The new coronavirus RhGB01 has been found in British horseshoe bats.
While this virus does not pose a danger to humans, there is a risk of recombination of this and similar viruses with SARS-CoV-2, which can lead to new outbreaks of infections among people. These findings of specialists from the National Infection Service of Great Britain are reported in an article published in the journal Research Square.
According to Lenta.ru, the natural source of SARS-CoV-2 is still unknown, but it is believed that the predecessor of the virus that caused the COVID-19 pandemic and caused the death of more than 5 million people worldwide was the sarbekovirus (a subgenus of coronaviruses) in Asian horseshoe bats or rhinolophids.
Many experts believe that the ancestor of SARS-CoV-2 could have passed from bats to an intermediate host, for example, to pangolins, where the virus underwent mutations, the exchange of genetic material (recombination) with other viruses and other changes affecting the gene.

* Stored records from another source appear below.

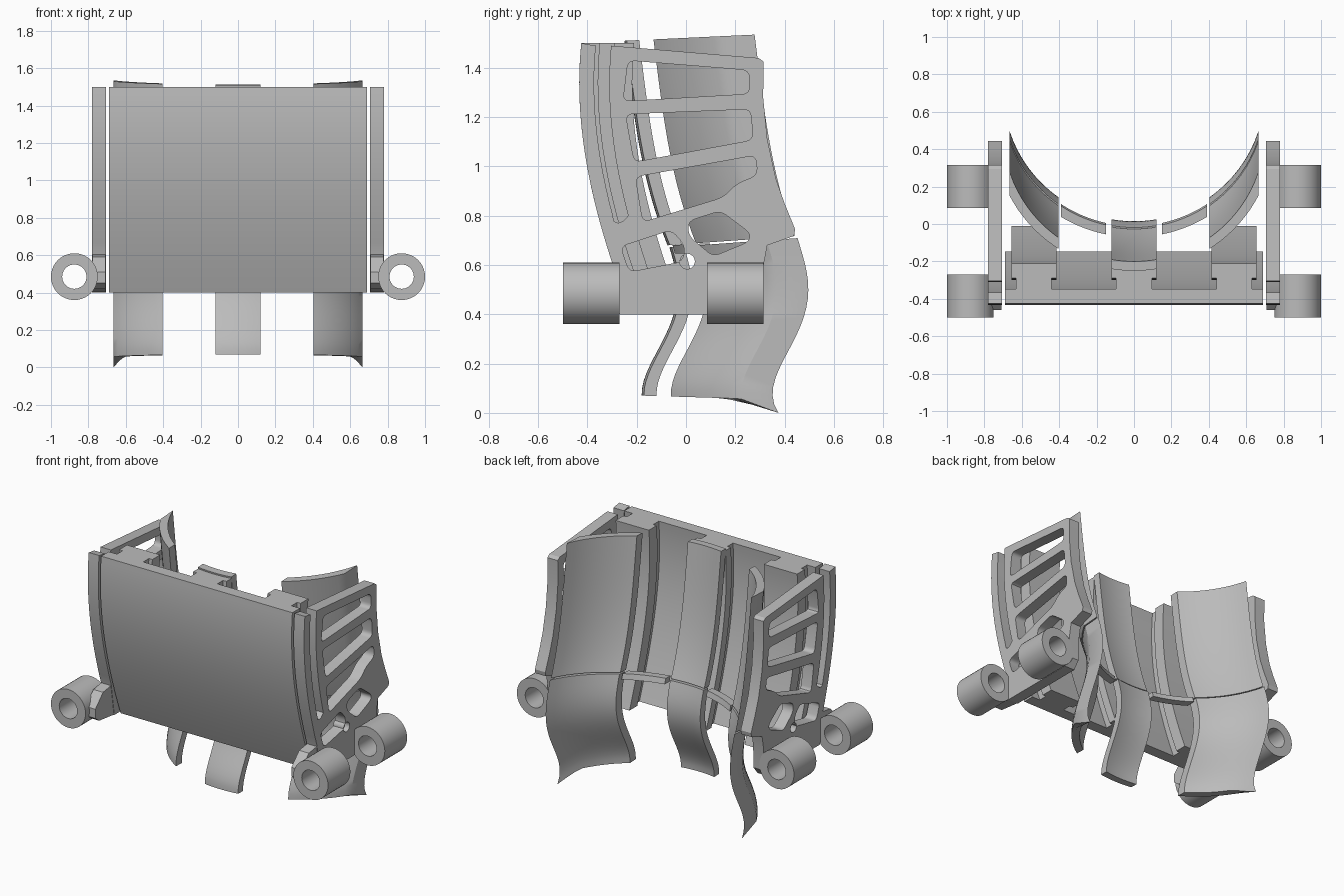
import bpy, bmesh, math
from mathutils import Matrix, Vector

cube = bpy.data.objects.get("Cube")
if cube:
    bpy.data.objects.remove(cube, do_unlink=True)

grey = bpy.data.materials.new("plain_grey")
grey.use_nodes = True
GREY = (0.5, 0.5, 0.5, 1)
grey.diffuse_color = GREY
grey.node_tree.nodes["Principled BSDF"].inputs["Base Color"].default_value = GREY


def finish(name, bm):
    """Turn a bmesh into a shaded object."""
    bmesh.ops.remove_doubles(bm, verts=bm.verts, dist=0.0001)
    bmesh.ops.recalc_face_normals(bm, faces=bm.faces)
    me = bpy.data.meshes.new(name)
    bm.to_mesh(me)
    bm.free()
    me.materials.append(grey)
    ob = bpy.data.objects.new(name, me)
    bpy.context.collection.objects.link(ob)
    bpy.ops.object.select_all(action='DESELECT')
    ob.select_set(True)
    bpy.context.view_layer.objects.active = ob
    bpy.ops.object.shade_smooth_by_angle(angle=math.radians(30))
    return ob


def extrude(name, loops, depth, matrix):
    """Extrude an outline with holes, centred on its plane."""
    cu = bpy.data.curves.new(name + "_profile", 'CURVE')
    cu.dimensions = '2D'
    cu.fill_mode = 'BOTH'
    cu.extrude = depth / 2
    for loop in loops:
        sp = cu.splines.new('POLY')
        sp.points.add(len(loop) - 1)
        for p, (a, b) in zip(sp.points, loop):
            p.co = (a, b, 0, 1)
        sp.use_cyclic_u = True
    tmp = bpy.data.objects.new(name + "_profile", cu)
    bpy.context.collection.objects.link(tmp)
    me = tmp.to_mesh()
    bm = bmesh.new()
    bm.from_mesh(me)
    tmp.to_mesh_clear()
    bpy.data.objects.remove(tmp, do_unlink=True)
    bm.transform(matrix)
    return finish(name, bm)


def slab(name, point, nx, nz):
    """Closed curved slab; point(u, v, layer) gives the two skins."""
    bm = bmesh.new()
    g = [[[bm.verts.new(point(i / nx, j / nz, k)) for j in range(nz + 1)]
          for i in range(nx + 1)] for k in (0, 1)]
    for i in range(nx):
        for j in range(nz):
            for s in g:
                bm.faces.new((s[i][j], s[i + 1][j], s[i + 1][j + 1], s[i][j + 1]))
    for i in range(nx):
        for j in (0, nz):
            bm.faces.new((g[0][i][j], g[0][i + 1][j], g[1][i + 1][j], g[1][i][j]))
    for j in range(nz):
        for i in (0, nx):
            bm.faces.new((g[0][i][j], g[0][i][j + 1], g[1][i][j + 1], g[1][i][j]))
    return finish(name, bm)


def smooth(points):
    """Polynomial y(z) through a few points."""
    def f(z):
        total = 0
        for i, (zi, yi) in enumerate(points):
            for j, (zj, _) in enumerate(points):
                if i != j:
                    yi *= (z - zj) / (zi - zj)
            total += yi
        return total
    return f


def lerp(a, b, t):
    return a + (b - a) * t


def rounded(pts, r=0.03):
    out = []
    for i, p in enumerate(pts):
        p, a, b = Vector(p), Vector(pts[i - 1]), Vector(pts[(i + 1) % len(pts)])
        s = p + (a - p).normalized() * min(r, (a - p).length * 0.45)
        e = p + (b - p).normalized() * min(r, (b - p).length * 0.45)
        for t in (0, 0.25, 0.5, 0.75, 1):
            out.append(s.lerp(p, t).lerp(p.lerp(e, t), t))
    return out


def circle(x, y, r, n=40):
    return [(x + r * math.cos(2 * math.pi * i / n), y + r * math.sin(2 * math.pi * i / n))
            for i in range(n)]


# Front panel and the T-shaped rails on its back
front = smooth([(1.5, -.425), (1.15, -.423), (.61, -.3), (.4, -.225)])


def panel_slab(name, x0, x1, d0, d1, z0=.4, z1=1.5):
    def point(u, v, k):
        z = lerp(z0, z1, v)
        return lerp(x0, x1, u), front(z) + (d0, d1)[k], z
    slab(name, point, 1, 28)


panel_slab("front_panel", -.69, .69, 0, .077)
for name, x, back in (("right", -.535, .215), ("centre", 0, .19), ("left", .535, .215)):
    panel_slab(name + "_rail_neck", x - .095, x + .095, .07, .14)
    panel_slab(name + "_rail_head", x - .12, x + .12, .135, back)

# Straps: an arc in plan, swept along a bent side profile
upper = smooth([(1.51, -.25), (1.24, -.215), (.87, -.14), (.68, -.075)])
lower = smooth([(.68, -.07), (.5, -.035), (.4, -.05), (.21, -.138), (.07, -.18)])


def bow(x, k):
    r = (.75, .70)[k]
    return (0, .05)[k] + r - math.sqrt(r * r - x * x)


def strap(name, x0, x1, path, z0, z1, flare0, flare1, tip=0):
    def point(u, v, k):
        x = lerp(x0, x1, u)
        g = bow(x, k)
        lo = z0 + flare0 * g - tip * max(0, g - .4)
        z = lerp(lo, z1 + flare1 * g, v)
        return x, path(z) + g, z
    slab(name, point, 12, 20)


for name, x0, x1 in (("right", -.665, -.405), ("centre", -.12, .12), ("left", .405, .665)):
    strap(name + "_upper_strap", x0, x1, upper, .68, 1.51, .07, .047)
    strap(name + "_lower_strap", x0, x1, lower, .07, .672, -.03, .07, .41)
for name, x0, x1 in (("right", -.39, -.15), ("left", .15, .39)):
    strap(name + "_link_bar", x0, x1, lower, .645, .68, .05, .05)

# Side plates: outline with an open slot behind the front edge, plus windows
ZS = [lerp(.61, 1.5, i / 16) for i in range(17)]
SLOT = [lerp(.8, 1.49, i / 12) for i in range(13)]
outline = [(front(z), z) for z in ZS]
outline += [(front(z) + .06, z) for z in reversed(SLOT)]
outline += [(-.293, .778), (-.275, .77), (-.255, .778)]
outline += [(front(z) + .122, z) for z in SLOT]
outline += [(.295, 1.44), (.315, 1.425), (.313, 1.28), (.33, 1.11), (.365, .95), (.4, .85),
            (.443, .745), (.438, .718), (.33, .68), (.315, .6), (.31, .45), (.27, .4), (-.268, .4)]
windows = [
    [(-.235, 1.43), (.256, 1.39), (.258, 1.295), (-.255, 1.265)],
    [(-.245, 1.212), (.262, 1.232), (.272, 1.108), (-.21, 1.018)],
    [(-.205, .958), (.283, 1.045), (.29, .965), (.205, .93), (.15, .875), (-.175, .775)],
    [(.01, .778), (.14, .82), (.26, .73), (.255, .695), (.11, .635), (.01, .72)],
    [(-.265, .675), (-.06, .742), (-.005, .68), (-.01, .615), (-.23, .572)],
]
holes = [rounded(w) for w in windows] + [circle(.005, .615, .031, 24)]
lug = [(-.25, .4), (-.42, .42), (-.46, .45), (-.46, .51), (-.38, .59), (-.25, .61)]
SIDEWAYS = Matrix(((0, 0, 1, 0), (1, 0, 0, 0), (0, 1, 0, 0), (0, 0, 0, 1)))
ALONG_Y = Matrix.Rotation(math.pi / 2, 4, 'X')

for side, s in (("right", -1), ("left", 1)):
    place = Matrix.Translation((s * .7425, 0, 0)) @ SIDEWAYS
    extrude(side + "_side_plate", [outline] + holes, .075, place)
    extrude(side + "_front_lug", [lug], .07, place)
    # Mounting tubes
    ring = [circle(s * .875, .485, .125), circle(s * .875, .485, .065)]
    for end, y in (("front", -.385), ("back", .2)):
        extrude(side + "_" + end + "_tube", ring, .23,
                Matrix.Translation((0, y, 0)) @ ALONG_Y)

Since the habitat of rhinolophids covers the whole world, there is a risk that a new SARS-like infection may occur.
The researchers wanted to find out if the bats of the Rhinolophus hipposideros species living in the UK are carriers of sarbecoviruses. Fecal samples were collected from 53 individuals from Somerset, Gloucestershire and Monmouthshire counties, caught in August-September 2020. Genetic material was isolated from the samples and analyzed for the presence of viral RNA. The reconstructed viral genomes were then compared with the sequences stored in biological databases.
Scientists have discovered an unknown sarbekovirus, designated by them as RhGB01 (stands for Rhinolophus hipposideros, Great Britain 01). They reconstructed 85% of the RNA of the coronavirus, and it turned out that its genome is about 80% similar to the genome of SARS-CoV-2. In this case, the receptor-binding motif (RBM) in the S-protein RhGB01 is only 48% identical to the RBM SARS-CoV-2. In comparison, the RBM of coronaviruses isolated from pangolins and Asian bats is 75% similar to the RBM of the causative agent of COVID-19. In other words, RhGB01 is most likely unable to bind to the human ACE2 cell receptor and cause infection. However, scientists note that this needs to be confirmed experimentally.
However, the researchers point out that there is the possibility of the exchange of genetic material between the new sarbecovirus (and the like) with SARS-CoV-2, if both viruses meet in the body of a bat. This can lead to the emergence of new zoonotic infections.
Thus, the scientists conclude, it is necessary to strengthen the surveillance of coronaviruses in horseshoe bats throughout the habitat of these animals.